It was an unusually inane question, which Paul Begala handled very, very well.
"Because the press won't do its job, John..... It is the media's job when a politician flat out lies like she's doing on this bridge to nowhere so call her on it. Or this matter of earmarks where she's attacking Barack Obama for having earmarks, when she was the mayor of little Wasilla, Alaska, 6,000 people, she hired a lobbyist who was connected to Jack Abramoff, who is a criminal, and they brought home $27 million in earmarks. She carried so much pork home she got trichinosis. But we in the media are letting her tell lies about her record."
At that point, Roberts did what CNN tends to do -- turn to a Republican to offer a competing side to the truth. In this case, Alex Castellanos said the media should be "a little gentle" with Sarah Palin's obviously false claims. "The amazing thing about Sarah Palin is when she became governor she actually stood up and said no" to federal pork, he said.
So, again, Begala tried to set the record straight.
"That's just not true. You know, John, the facts matter. There's lots of things that are debatable who is more qualified or less experienced or more this or more passionate, whatever. It is a fact that she campaigned and supported that bridge to nowhere. It is a fact that she hired lobbyists to get earmarks. It is a fact that as governor she lobbies for earmarks. Her state is essentially a welfare state taking money from the federal government."
Roberts wrapped up the segment, concluding, "We still have 56 days to talk about this back and forth."
But therein lies the point. The nation doesn't need 56 days of "back and forth." We don't need 56 seconds of "back and forth." There's an objective truth here, and CNN, as a neutral, independent news source, is supposed to tell viewers what the facts are.
But CNN can't do that, because reality has a well known liberal bias. If Roberts conceded that Begala was telling the truth about demonstrable facts, then he'd be "taking sides." For a media figure to acknowledge that a candidate for national office is lying shamelessly would be wholly unacceptable -- it would break with the "balance" between competing arguments.
The viewer at home hears one side, then the other. Who's right? That's not CNN's problem. If viewers wants to hear an argument, they can turn to CNN. If viewers wants to know which side of the argument is right, they can look elsewhere.

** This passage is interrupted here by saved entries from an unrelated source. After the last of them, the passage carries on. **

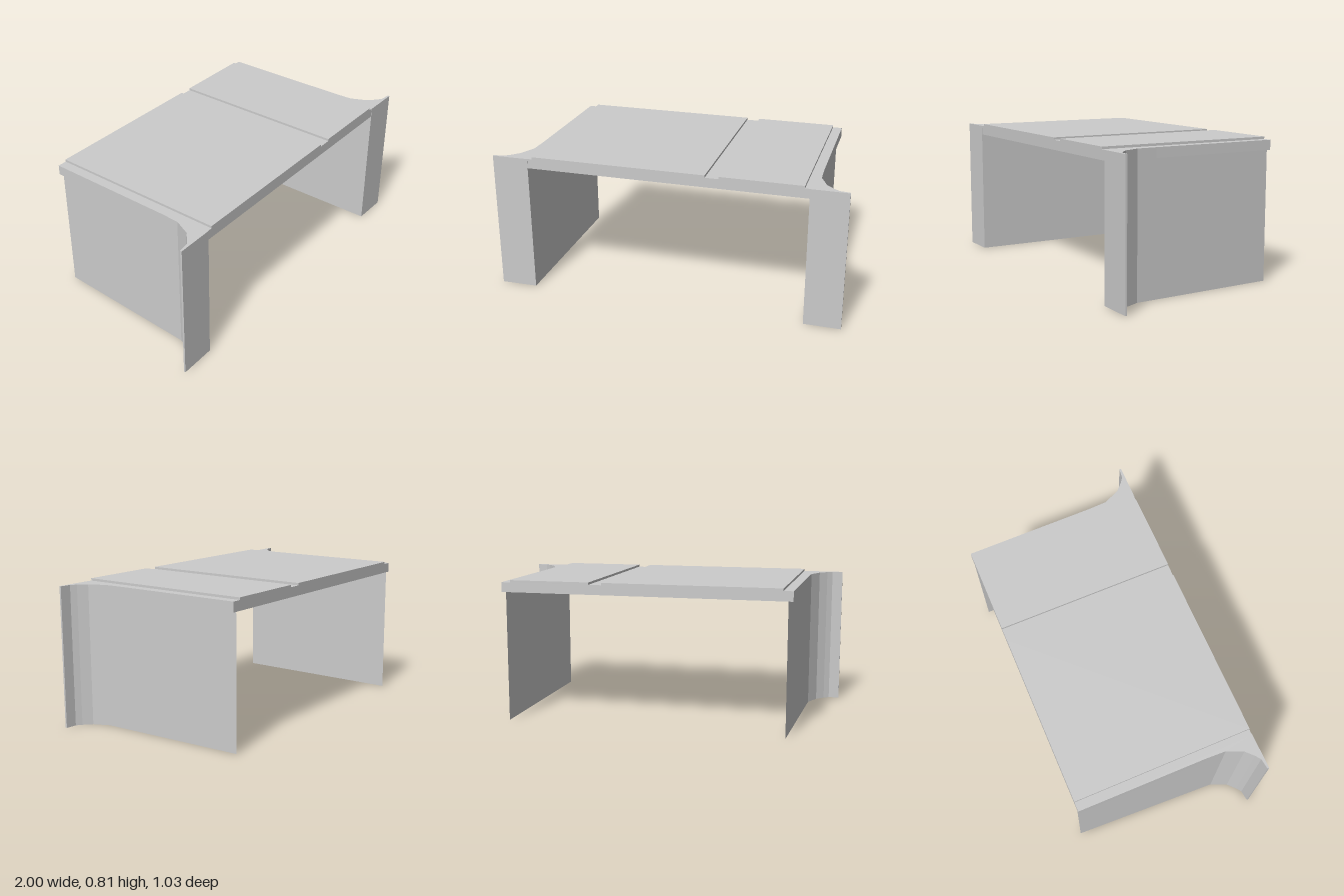
import * as THREE from 'three';

const material = new THREE.MeshStandardMaterial({ color: 0xcccccc, flatShading: true });

// Upright prism from a plan outline of [x, z] points, between two heights
function prism(name, plan, bottom, top) {
  const shape = new THREE.Shape(plan.map(([x, z]) => new THREE.Vector2(x, -z)));
  const geometry = new THREE.ExtrudeGeometry(shape, { depth: top - bottom, bevelEnabled: false });
  geometry.rotateX(-Math.PI / 2).translate(0, bottom, 0);
  const mesh = new THREE.Mesh(geometry, material);
  mesh.name = name;
  return mesh;
}

const mirror = (plan) => plan.map(([x, z]) => [-x, z]);

export function createModel() {
  const group = new THREE.Group();
  group.name = 'flaredTable';

  // Side walls taper to a thin rear edge and flare outwards at the front
  const wall = [
    [0.792, -0.513], [0.792, 0.51], [1, 0.512], [1, 0.502],
    [0.94, 0.494], [0.91, 0.472], [0.867, 0.43], [0.826, 0.338],
  ];
  group.add(prism('leftWall', wall, 0, 0.795));
  group.add(prism('rightWall', mirror(wall), 0, 0.795));

  // Top slab slightly overhangs the rear of the walls
  const edge = [[0.818, -0.515], [0.822, 0.338], [0.8, 0.508]];
  const slab = [...edge, ...mirror(edge).reverse()];
  group.add(prism('topSlab', slab, 0.74, 0.795));

  // Two raised panels separated by a shallow groove
  for (const [name, x0, x1] of [['widePanel', -0.765, 0.23], ['narrowPanel', 0.305, 0.765]]) {
    const plan = [[x0, -0.515], [x1, -0.515], [x1, 0.508], [x0, 0.508]];
    group.add(prism(name, plan, 0.795, 0.808));
  }
  return group;
}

Which is precisely why candidates for national office feel comfortable lying shamelessly in the first place.
And which is why the candidate telling the truth can't get the story to "stick."